We mustered EVERY OUNCE of patience we had and then... the car we happily sang along to their favorite songs.
...we carried ALL the gear.
...we smiled while we helped them get all their cold-weather clothes and toe-squeezing ski gear on.
...we giggled with them gliding down the bunny slope, cradling them between our knees.
...and when they said, "I'm ready for hot cocoa," after one run we responded cheerfully, "OK!" and schlepped everything to the lodge.

I remember sitting on the sun-drenched deck, sipping hot cocoa and gazing longingly at the wide expanse of mountain that towered over the bunny slope. I thought, "If I play my cards right then this will grow with our family."

They'll Beg for More
It worked.

Every single trip to ski got a little easier and a little longer. Instead of carrying all their gear for them, the children began helping. Instead of doing one run and leaving we began doing two and three and more. Instead of relegating myself and my husband to sit and sip with our kids, one of us does some laps on the big runs while one stays with the kids.

Now when we see snowy peaks from our front range home, the kids (now seven and five years old) say, "I can't wait to go skiing!"

Play the Long Game
So, how do you teach your child to love skiing? (Or whatever you want, really.) 

You play the long game.

You smile and laugh and leave the critical parent hat at home. 

You help them when they need help. (Don't bother teaching independence.) 

You bear in mind that the ONLY goal is for your child to enjoy himself or herself.

You honor their needs, their limits, and what interests them in your happy place. [When my son was very small he just wanted to stare at the giant machine operating the chair lifts.]

In doing so, you will succeed in the long run, and surprise!, you'll succeed in the short term, too.

Because when I treated skiing this way, I began to fall in love with the little parts of the day as much as the big parts. Clomping around in big heavy boots is goofy the same way bouncing down the bumps is thrilling. Stripping off helmets, mittens, neck warmers, and coats is as much a relief as sipping an apres ski beverage (even if it is hot cocoa at 10AM). And enjoying the sights and sounds and smells of mountain life are just as good under the shelter of evergreen trees that surround the bunny hill as they are at the exposed peak...maybe even better.

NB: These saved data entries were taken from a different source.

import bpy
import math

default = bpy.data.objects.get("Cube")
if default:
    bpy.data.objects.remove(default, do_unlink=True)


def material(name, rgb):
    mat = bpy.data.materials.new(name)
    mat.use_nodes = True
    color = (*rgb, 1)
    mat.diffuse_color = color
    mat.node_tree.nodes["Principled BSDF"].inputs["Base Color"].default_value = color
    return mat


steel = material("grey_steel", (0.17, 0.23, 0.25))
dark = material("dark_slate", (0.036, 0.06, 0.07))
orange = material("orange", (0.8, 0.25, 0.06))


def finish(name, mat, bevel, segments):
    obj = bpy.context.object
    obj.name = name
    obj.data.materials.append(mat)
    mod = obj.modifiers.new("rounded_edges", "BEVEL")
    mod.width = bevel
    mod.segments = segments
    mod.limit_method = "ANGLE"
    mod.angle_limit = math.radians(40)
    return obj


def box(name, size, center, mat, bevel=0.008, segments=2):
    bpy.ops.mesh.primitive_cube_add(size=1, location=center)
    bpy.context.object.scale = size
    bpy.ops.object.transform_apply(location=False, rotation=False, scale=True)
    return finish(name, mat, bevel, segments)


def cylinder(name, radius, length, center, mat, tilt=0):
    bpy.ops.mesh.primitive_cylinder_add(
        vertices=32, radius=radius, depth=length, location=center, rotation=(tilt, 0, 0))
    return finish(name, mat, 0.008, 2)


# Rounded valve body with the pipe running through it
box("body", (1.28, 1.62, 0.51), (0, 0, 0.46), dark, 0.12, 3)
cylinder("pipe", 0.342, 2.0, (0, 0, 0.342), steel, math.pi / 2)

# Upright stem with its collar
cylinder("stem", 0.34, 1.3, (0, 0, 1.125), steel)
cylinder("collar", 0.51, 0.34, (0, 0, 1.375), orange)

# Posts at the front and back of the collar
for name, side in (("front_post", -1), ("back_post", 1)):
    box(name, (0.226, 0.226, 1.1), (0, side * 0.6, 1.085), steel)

1 comment:

  1. Too true. I was challenged this year, though. After several years of increasingly daring skiing, including confident blue and green runs all last year, our 9 year old decided he wanted to sit in the lodge and read. All day. No skiing. All season. Huge bummer, as we can't leave him alone all day. Tag team and patience. He assures us that he is just taking a season off and will ski next year. It takes all my patience, but I'm trying to play the long game.